WORK ITEM: Needed from the data below: every line from the one with "const width = 0.008;" up to and including the one with "add(lamp, 'topRim', hoop(0.386, 0.407, 0.415, 0.434, 16), wood);", repeated exactly and with nothing else.
(THE RECORDS begins)
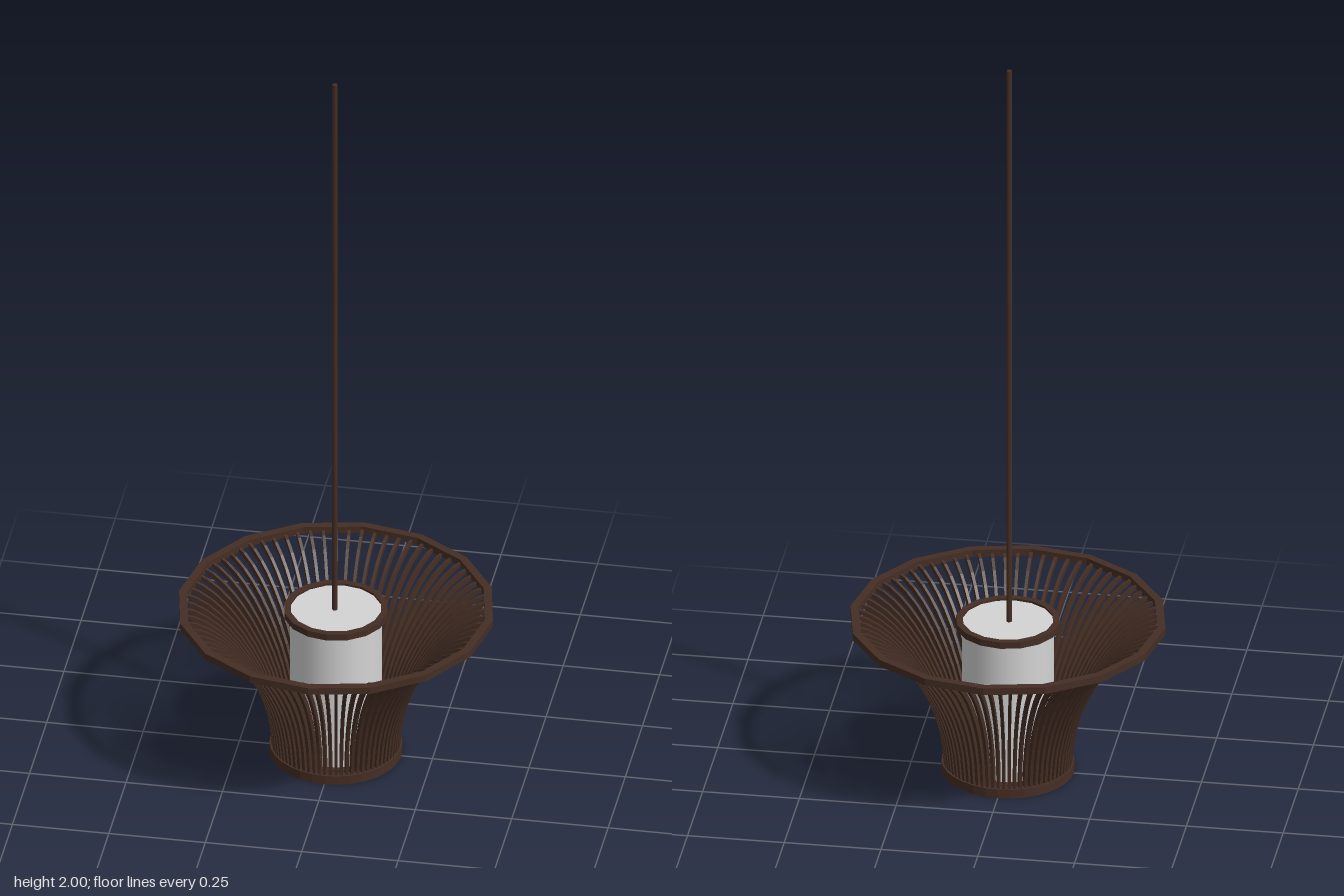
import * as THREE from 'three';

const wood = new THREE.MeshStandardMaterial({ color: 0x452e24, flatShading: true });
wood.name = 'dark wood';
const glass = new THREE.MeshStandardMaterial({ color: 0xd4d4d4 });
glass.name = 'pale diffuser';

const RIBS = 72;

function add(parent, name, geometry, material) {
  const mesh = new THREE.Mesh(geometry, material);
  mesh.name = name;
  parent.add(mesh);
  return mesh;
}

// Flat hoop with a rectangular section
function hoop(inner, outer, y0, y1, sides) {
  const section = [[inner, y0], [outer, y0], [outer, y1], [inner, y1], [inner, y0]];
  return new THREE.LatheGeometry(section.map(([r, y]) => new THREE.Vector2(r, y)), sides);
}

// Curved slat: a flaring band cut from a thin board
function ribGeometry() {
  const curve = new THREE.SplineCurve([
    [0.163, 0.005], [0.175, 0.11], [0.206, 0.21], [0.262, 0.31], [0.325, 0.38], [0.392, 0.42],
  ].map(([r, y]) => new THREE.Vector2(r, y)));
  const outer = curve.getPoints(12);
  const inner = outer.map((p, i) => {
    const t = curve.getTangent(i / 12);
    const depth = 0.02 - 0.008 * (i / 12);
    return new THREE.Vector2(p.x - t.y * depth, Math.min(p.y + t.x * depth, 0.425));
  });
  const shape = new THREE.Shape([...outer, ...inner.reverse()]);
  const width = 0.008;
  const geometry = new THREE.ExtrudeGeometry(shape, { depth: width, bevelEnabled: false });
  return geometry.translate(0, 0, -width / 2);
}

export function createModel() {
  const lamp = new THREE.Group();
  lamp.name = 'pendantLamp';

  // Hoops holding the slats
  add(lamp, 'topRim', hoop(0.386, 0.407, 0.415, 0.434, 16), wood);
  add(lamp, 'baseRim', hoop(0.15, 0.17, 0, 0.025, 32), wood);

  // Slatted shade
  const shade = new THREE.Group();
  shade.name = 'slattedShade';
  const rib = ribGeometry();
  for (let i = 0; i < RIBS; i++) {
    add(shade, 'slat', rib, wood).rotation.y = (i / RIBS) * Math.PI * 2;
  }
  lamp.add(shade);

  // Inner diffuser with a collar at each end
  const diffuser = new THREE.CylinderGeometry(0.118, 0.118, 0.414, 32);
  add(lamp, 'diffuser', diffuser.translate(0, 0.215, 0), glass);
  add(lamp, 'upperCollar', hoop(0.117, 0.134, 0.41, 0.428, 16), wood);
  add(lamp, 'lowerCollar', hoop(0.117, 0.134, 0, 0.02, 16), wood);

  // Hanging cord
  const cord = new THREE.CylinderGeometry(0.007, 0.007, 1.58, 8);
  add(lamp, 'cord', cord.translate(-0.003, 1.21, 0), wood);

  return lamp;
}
(THE RECORDS ends)
ANSWER FOR THIS EXERCISE:
  const width = 0.008;
  const geometry = new THREE.ExtrudeGeometry(shape, { depth: width, bevelEnabled: false });
  return geometry.translate(0, 0, -width / 2);
}

export function createModel() {
  const lamp = new THREE.Group();
  lamp.name = 'pendantLamp';

  // Hoops holding the slats
  add(lamp, 'topRim', hoop(0.386, 0.407, 0.415, 0.434, 16), wood);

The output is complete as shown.